Daily Archives: June 1, 2010

Half full or half empty? Reflections on restitution and return in Bosnia by a returned expat

by Massimo Moratti

The implementation of ‘Annex VII’ is again hitting the headlines in Bosnia as the Parliament discusses a national strategy for return and restitution. One of the most contentious issues, if not the stumbling block of the whole process, is the issue of compensation for those who don’t want to return to their previous homes.

The conflict in Bosnia was waged between the three predominant ethnic groups of the country (Bosnian Croats, Bosnian Serbs and Bosnian Muslims or Bosniaks), each of them represented by one main ethnic political party. It lasted from 1992 to 1995, killing between 100,000 and 200,000 people and causing the displacement of half of the population. It ended only with the 1995 Dayton Peace Agreement, which foresaw the continued existence of the state of Bosnia in the form of two largely autonomous entities with a weak central government.

One of the key provisions of the peace agreement was Annex VII, which granted to all IDPs and refugees the right to return home or be compensated for the properties they lost. However the positions of the three warring parties was not symmetrical vis-à-vis Annex VII. Bosniaks, being the relative majority were strongly in favor of return and adamant in asserting the “svaki na svoje” principle, e.g. that everybody should go back to his home, in a unconcealed attempt to blur the dividing line between the two entities. Meanwhile, the Croats and Serbs favored local integration and thus compensation of lost property for IDPs.

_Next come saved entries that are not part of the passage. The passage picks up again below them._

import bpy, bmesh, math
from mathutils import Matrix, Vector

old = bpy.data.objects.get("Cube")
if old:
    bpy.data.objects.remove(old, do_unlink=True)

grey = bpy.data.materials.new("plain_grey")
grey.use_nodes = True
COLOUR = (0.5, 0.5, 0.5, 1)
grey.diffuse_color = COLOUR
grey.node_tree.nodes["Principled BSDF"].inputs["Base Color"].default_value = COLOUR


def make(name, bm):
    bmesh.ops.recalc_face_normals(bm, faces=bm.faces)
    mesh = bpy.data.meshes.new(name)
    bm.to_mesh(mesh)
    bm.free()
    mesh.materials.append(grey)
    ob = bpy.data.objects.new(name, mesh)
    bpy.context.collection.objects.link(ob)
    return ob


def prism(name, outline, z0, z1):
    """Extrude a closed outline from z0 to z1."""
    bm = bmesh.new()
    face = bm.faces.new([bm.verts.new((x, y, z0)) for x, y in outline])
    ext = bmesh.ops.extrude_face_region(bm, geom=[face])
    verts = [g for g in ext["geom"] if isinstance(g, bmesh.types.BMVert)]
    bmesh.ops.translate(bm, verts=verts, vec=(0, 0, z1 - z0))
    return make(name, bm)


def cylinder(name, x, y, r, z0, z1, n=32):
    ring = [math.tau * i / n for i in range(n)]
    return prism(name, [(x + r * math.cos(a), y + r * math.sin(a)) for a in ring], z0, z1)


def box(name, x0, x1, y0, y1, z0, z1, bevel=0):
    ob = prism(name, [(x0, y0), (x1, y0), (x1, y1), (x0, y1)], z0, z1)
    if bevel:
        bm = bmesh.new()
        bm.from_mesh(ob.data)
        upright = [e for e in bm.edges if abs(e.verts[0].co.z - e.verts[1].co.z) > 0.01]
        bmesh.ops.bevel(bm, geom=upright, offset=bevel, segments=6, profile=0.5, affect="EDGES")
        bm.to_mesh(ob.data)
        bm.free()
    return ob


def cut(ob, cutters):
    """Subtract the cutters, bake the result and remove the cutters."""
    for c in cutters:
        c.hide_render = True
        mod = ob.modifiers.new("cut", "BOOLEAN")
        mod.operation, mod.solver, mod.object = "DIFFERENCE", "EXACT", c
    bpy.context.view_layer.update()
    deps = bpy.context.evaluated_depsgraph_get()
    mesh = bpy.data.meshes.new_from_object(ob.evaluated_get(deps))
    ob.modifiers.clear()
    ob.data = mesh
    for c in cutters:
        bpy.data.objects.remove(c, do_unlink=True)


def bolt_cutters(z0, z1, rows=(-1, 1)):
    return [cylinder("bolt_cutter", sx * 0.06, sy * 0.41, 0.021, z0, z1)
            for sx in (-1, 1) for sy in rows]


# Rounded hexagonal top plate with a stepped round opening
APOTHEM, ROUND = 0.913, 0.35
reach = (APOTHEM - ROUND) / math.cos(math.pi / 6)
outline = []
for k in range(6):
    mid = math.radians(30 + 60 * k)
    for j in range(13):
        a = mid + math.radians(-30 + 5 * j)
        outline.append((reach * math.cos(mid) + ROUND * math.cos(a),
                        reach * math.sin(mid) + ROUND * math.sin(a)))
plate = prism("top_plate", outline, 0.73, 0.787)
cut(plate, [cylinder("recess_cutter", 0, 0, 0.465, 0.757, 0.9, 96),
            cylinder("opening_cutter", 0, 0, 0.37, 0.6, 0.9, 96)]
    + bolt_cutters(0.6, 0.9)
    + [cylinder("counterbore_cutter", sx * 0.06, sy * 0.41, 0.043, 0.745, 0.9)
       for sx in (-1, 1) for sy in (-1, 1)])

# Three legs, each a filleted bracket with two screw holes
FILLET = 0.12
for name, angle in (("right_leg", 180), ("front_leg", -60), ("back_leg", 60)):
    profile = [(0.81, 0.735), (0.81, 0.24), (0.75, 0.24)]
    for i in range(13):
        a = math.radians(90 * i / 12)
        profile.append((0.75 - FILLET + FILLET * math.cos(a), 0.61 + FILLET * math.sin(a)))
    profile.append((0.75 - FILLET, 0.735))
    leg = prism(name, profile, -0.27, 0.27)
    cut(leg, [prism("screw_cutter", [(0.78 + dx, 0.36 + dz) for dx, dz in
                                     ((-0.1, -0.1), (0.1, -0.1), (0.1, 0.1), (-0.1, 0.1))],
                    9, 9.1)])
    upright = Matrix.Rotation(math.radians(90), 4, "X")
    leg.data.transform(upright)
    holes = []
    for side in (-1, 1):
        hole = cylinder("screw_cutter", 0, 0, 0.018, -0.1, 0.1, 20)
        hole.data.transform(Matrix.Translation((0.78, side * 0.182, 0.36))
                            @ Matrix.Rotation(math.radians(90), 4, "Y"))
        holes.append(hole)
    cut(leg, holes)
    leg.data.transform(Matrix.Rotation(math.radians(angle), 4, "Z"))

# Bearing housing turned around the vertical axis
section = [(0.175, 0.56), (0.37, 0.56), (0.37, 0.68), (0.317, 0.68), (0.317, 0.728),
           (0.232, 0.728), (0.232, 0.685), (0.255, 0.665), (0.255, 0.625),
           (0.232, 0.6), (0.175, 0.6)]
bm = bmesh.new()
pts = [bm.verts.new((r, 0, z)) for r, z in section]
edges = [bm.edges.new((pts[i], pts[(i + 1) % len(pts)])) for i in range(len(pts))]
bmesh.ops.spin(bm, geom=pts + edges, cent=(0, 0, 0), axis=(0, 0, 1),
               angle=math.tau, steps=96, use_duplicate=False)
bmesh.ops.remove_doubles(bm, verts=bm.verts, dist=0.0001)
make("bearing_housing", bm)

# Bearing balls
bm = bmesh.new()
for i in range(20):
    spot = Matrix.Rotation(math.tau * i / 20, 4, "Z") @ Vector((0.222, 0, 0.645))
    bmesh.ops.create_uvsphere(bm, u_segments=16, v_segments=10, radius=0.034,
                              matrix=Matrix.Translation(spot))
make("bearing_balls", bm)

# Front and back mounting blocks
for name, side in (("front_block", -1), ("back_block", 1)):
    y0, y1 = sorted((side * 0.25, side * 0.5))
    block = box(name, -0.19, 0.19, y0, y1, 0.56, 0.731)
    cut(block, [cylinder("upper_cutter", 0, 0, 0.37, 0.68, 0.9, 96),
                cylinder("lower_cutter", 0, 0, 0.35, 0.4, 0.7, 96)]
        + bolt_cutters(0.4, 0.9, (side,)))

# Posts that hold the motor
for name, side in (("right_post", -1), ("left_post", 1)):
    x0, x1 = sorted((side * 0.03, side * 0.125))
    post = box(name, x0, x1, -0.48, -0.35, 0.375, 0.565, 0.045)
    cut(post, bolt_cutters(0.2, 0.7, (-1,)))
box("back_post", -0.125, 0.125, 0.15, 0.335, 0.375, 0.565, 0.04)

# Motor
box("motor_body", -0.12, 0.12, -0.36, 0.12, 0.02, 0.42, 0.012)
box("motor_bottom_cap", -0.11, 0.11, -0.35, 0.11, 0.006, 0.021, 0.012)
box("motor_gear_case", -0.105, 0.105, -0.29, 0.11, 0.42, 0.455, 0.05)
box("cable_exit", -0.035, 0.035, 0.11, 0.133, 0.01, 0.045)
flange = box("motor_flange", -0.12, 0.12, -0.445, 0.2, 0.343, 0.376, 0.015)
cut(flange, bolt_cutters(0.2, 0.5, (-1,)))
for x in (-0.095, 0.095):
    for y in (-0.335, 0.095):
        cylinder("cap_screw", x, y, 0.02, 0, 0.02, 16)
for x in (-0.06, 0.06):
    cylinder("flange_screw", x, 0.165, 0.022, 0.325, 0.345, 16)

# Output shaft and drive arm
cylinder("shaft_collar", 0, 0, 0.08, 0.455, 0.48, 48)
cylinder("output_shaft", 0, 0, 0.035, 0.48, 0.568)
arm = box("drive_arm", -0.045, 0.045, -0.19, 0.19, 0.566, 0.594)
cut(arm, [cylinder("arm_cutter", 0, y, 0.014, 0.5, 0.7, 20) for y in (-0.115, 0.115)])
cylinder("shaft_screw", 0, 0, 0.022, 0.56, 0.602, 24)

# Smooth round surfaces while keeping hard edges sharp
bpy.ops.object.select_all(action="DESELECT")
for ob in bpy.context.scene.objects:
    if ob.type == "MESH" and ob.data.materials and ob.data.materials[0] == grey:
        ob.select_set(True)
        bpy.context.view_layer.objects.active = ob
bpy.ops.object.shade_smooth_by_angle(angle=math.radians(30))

For many who worked on return in Bosnia immediately after the end of conflict, reading about the current debate over this contentious issue will have a rejuvenating effect. It will make them feel as if time didn’t pass since the end of the conflict, as the topics remain largely the same as during the initial phases of the return process. For those few who have been following this issue since its early phases, the debate is also incredibly frustrating. For the majority of expats working in today’s Bosnia, however, it will sound like just another dispute between the eternally litigious Bosnian politicians, who can’t agree on anything. Continue reading